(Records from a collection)
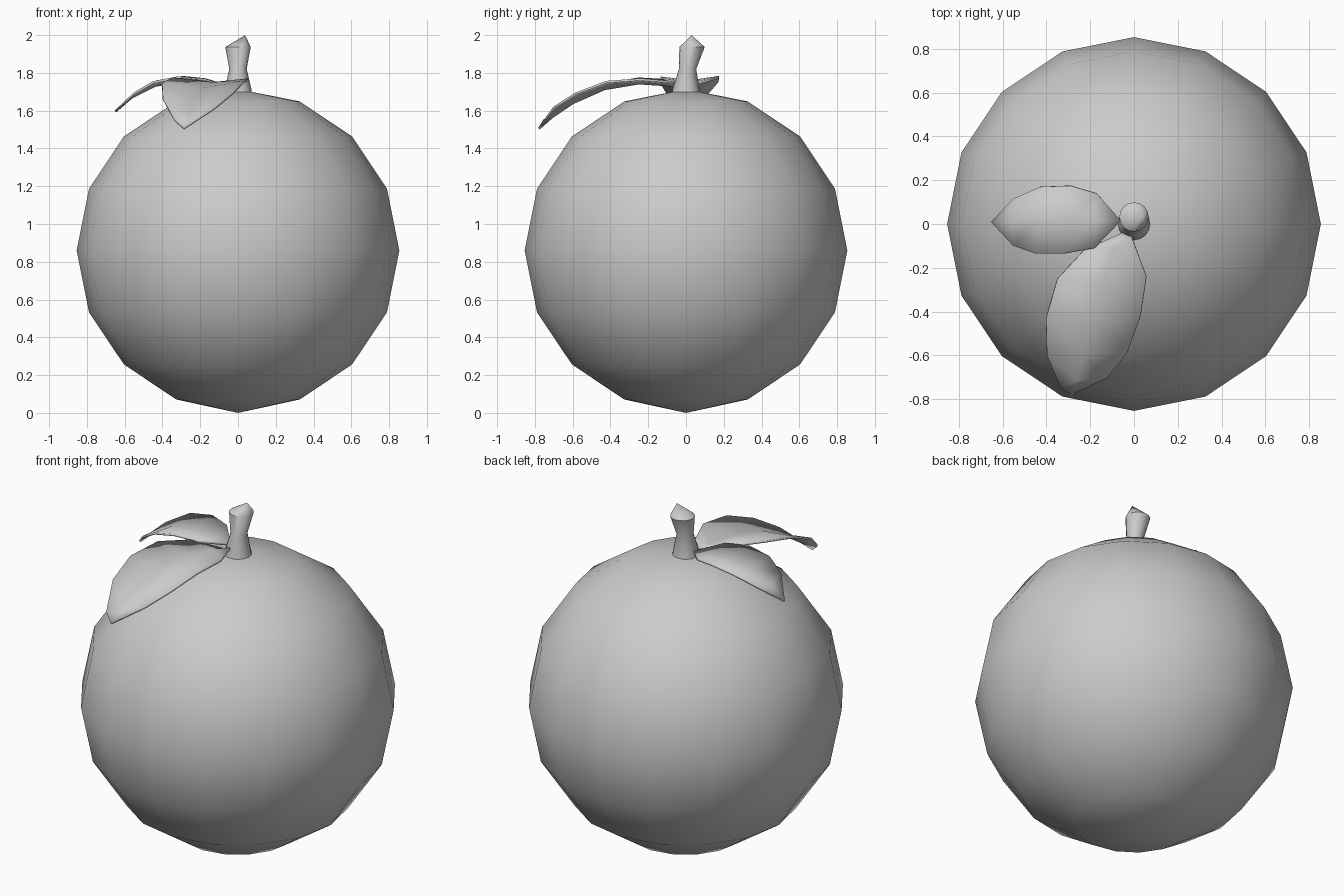
import bpy, bmesh, math
from mathutils import Vector

if "Cube" in bpy.data.objects:
    bpy.data.objects.remove(bpy.data.objects["Cube"])


def make_object(name, bm):
    bmesh.ops.recalc_face_normals(bm, faces=bm.faces)
    for f in bm.faces:
        f.smooth = True
    mesh = bpy.data.meshes.new(name)
    bm.to_mesh(mesh)
    bm.free()
    obj = bpy.data.objects.new(name, mesh)
    bpy.context.collection.objects.link(obj)
    return obj


def leaf(name, base, tip, rows, thickness=0.012):
    """Each row is (left edge, fold line, right edge); base and tip close it."""
    bm = bmesh.new()
    start = bm.verts.new(base)
    grid = [[bm.verts.new(p) for p in row] for row in rows]
    end = bm.verts.new(tip)
    for i in range(2):
        bm.faces.new((start, grid[0][i], grid[0][i + 1]))
        for a, b in zip(grid, grid[1:]):
            bm.faces.new((a[i], b[i], b[i + 1], a[i + 1]))
        bm.faces.new((grid[-1][i], end, grid[-1][i + 1]))
    obj = make_object(name, bm)
    solid = obj.modifiers.new("thickness", 'SOLIDIFY')
    solid.thickness = thickness
    solid.offset = 0
    return obj


# Fruit body: low-poly sphere, smooth shaded
bpy.ops.mesh.primitive_uv_sphere_add(segments=16, ring_count=8, radius=0.854,
                                     location=(0, 0, 0.86))
body = bpy.context.object
body.name = "fruit_body"
bpy.ops.object.shade_smooth()
lowest = min(v.co.z for v in body.data.vertices)
for v in body.data.vertices:
    if v.co.z == lowest:
        v.co.z = -0.86

# Stem: leaning, pinched tube with an off-centre pointed top
bm = bmesh.new()
N = 16
rings = []
for y, z, r in [(0, 1.67, 0.075), (0, 1.71, 0.072), (0.008, 1.82, 0.046), (0.032, 1.937, 0.067)]:
    rings.append([bm.verts.new((r * math.cos(2 * math.pi * i / N),
                                y + r * math.sin(2 * math.pi * i / N), z)) for i in range(N)])
for a, b in zip(rings, rings[1:]):
    for i in range(N):
        j = (i + 1) % N
        bm.faces.new((a[i], a[j], b[j], b[i]))
apex = bm.verts.new((0.038, 0.03, 2.0))
for i in range(N):
    bm.faces.new((rings[-1][i], rings[-1][(i + 1) % N], apex))
bm.faces.new(rings[0][::-1])
make_object("stem", bm)
bpy.context.view_layer.objects.active = bpy.data.objects["stem"]
bpy.ops.object.select_all(action='DESELECT')
bpy.data.objects["stem"].select_set(True)
bpy.ops.object.shade_smooth_by_angle(angle=math.radians(35))

# Small leaf, reaching left
leaf("side_leaf", (-0.06, 0.015, 1.73), (-0.65, 0.01, 1.595), [
    ((-0.17, 0.14, 1.765), (-0.18, 0.015, 1.745), (-0.18, -0.11, 1.765)),
    ((-0.29, 0.175, 1.778), (-0.30, 0.02, 1.755), (-0.32, -0.135, 1.775)),
    ((-0.43, 0.17, 1.755), (-0.44, 0.02, 1.732), (-0.45, -0.135, 1.75)),
    ((-0.55, 0.115, 1.69), (-0.56, 0.01, 1.672), (-0.55, -0.10, 1.69)),
])

# Large leaf, drooping to the front
leaf("front_leaf", (-0.05, -0.04, 1.725), (-0.285, -0.778, 1.505), [
    ((-0.23, -0.12, 1.762), (-0.09, -0.10, 1.735), (-0.01, -0.06, 1.75)),
    ((-0.35, -0.25, 1.77), (-0.14, -0.25, 1.745), (0.057, -0.24, 1.765)),
    ((-0.402, -0.43, 1.74), (-0.185, -0.43, 1.715), (0.03, -0.42, 1.752)),
    ((-0.398, -0.60, 1.665), (-0.23, -0.60, 1.64), (-0.03, -0.585, 1.69)),
    ((-0.335, -0.75, 1.55), (-0.26, -0.71, 1.565), (-0.12, -0.70, 1.615)),
])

_PROBLEM_:
Skip the pictures, then retype every line above exactly.

_RESULT OF THE TASK_:
import bpy, bmesh, math
from mathutils import Vector

if "Cube" in bpy.data.objects:
    bpy.data.objects.remove(bpy.data.objects["Cube"])


def make_object(name, bm):
    bmesh.ops.recalc_face_normals(bm, faces=bm.faces)
    for f in bm.faces:
        f.smooth = True
    mesh = bpy.data.meshes.new(name)
    bm.to_mesh(mesh)
    bm.free()
    obj = bpy.data.objects.new(name, mesh)
    bpy.context.collection.objects.link(obj)
    return obj


def leaf(name, base, tip, rows, thickness=0.012):
    """Each row is (left edge, fold line, right edge); base and tip close it."""
    bm = bmesh.new()
    start = bm.verts.new(base)
    grid = [[bm.verts.new(p) for p in row] for row in rows]
    end = bm.verts.new(tip)
    for i in range(2):
        bm.faces.new((start, grid[0][i], grid[0][i + 1]))
        for a, b in zip(grid, grid[1:]):
            bm.faces.new((a[i], b[i], b[i + 1], a[i + 1]))
        bm.faces.new((grid[-1][i], end, grid[-1][i + 1]))
    obj = make_object(name, bm)
    solid = obj.modifiers.new("thickness", 'SOLIDIFY')
    solid.thickness = thickness
    solid.offset = 0
    return obj


# Fruit body: low-poly sphere, smooth shaded
bpy.ops.mesh.primitive_uv_sphere_add(segments=16, ring_count=8, radius=0.854,
                                     location=(0, 0, 0.86))
body = bpy.context.object
body.name = "fruit_body"
bpy.ops.object.shade_smooth()
lowest = min(v.co.z for v in body.data.vertices)
for v in body.data.vertices:
    if v.co.z == lowest:
        v.co.z = -0.86

# Stem: leaning, pinched tube with an off-centre pointed top
bm = bmesh.new()
N = 16
rings = []
for y, z, r in [(0, 1.67, 0.075), (0, 1.71, 0.072), (0.008, 1.82, 0.046), (0.032, 1.937, 0.067)]:
    rings.append([bm.verts.new((r * math.cos(2 * math.pi * i / N),
                                y + r * math.sin(2 * math.pi * i / N), z)) for i in range(N)])
for a, b in zip(rings, rings[1:]):
    for i in range(N):
        j = (i + 1) % N
        bm.faces.new((a[i], a[j], b[j], b[i]))
apex = bm.verts.new((0.038, 0.03, 2.0))
for i in range(N):
    bm.faces.new((rings[-1][i], rings[-1][(i + 1) % N], apex))
bm.faces.new(rings[0][::-1])
make_object("stem", bm)
bpy.context.view_layer.objects.active = bpy.data.objects["stem"]
bpy.ops.object.select_all(action='DESELECT')
bpy.data.objects["stem"].select_set(True)
bpy.ops.object.shade_smooth_by_angle(angle=math.radians(35))

# Small leaf, reaching left
leaf("side_leaf", (-0.06, 0.015, 1.73), (-0.65, 0.01, 1.595), [
    ((-0.17, 0.14, 1.765), (-0.18, 0.015, 1.745), (-0.18, -0.11, 1.765)),
    ((-0.29, 0.175, 1.778), (-0.30, 0.02, 1.755), (-0.32, -0.135, 1.775)),
    ((-0.43, 0.17, 1.755), (-0.44, 0.02, 1.732), (-0.45, -0.135, 1.75)),
    ((-0.55, 0.115, 1.69), (-0.56, 0.01, 1.672), (-0.55, -0.10, 1.69)),
])

# Large leaf, drooping to the front
leaf("front_leaf", (-0.05, -0.04, 1.725), (-0.285, -0.778, 1.505), [
    ((-0.23, -0.12, 1.762), (-0.09, -0.10, 1.735), (-0.01, -0.06, 1.75)),
    ((-0.35, -0.25, 1.77), (-0.14, -0.25, 1.745), (0.057, -0.24, 1.765)),
    ((-0.402, -0.43, 1.74), (-0.185, -0.43, 1.715), (0.03, -0.42, 1.752)),
    ((-0.398, -0.60, 1.665), (-0.23, -0.60, 1.64), (-0.03, -0.585, 1.69)),
    ((-0.335, -0.75, 1.55), (-0.26, -0.71, 1.565), (-0.12, -0.70, 1.615)),
])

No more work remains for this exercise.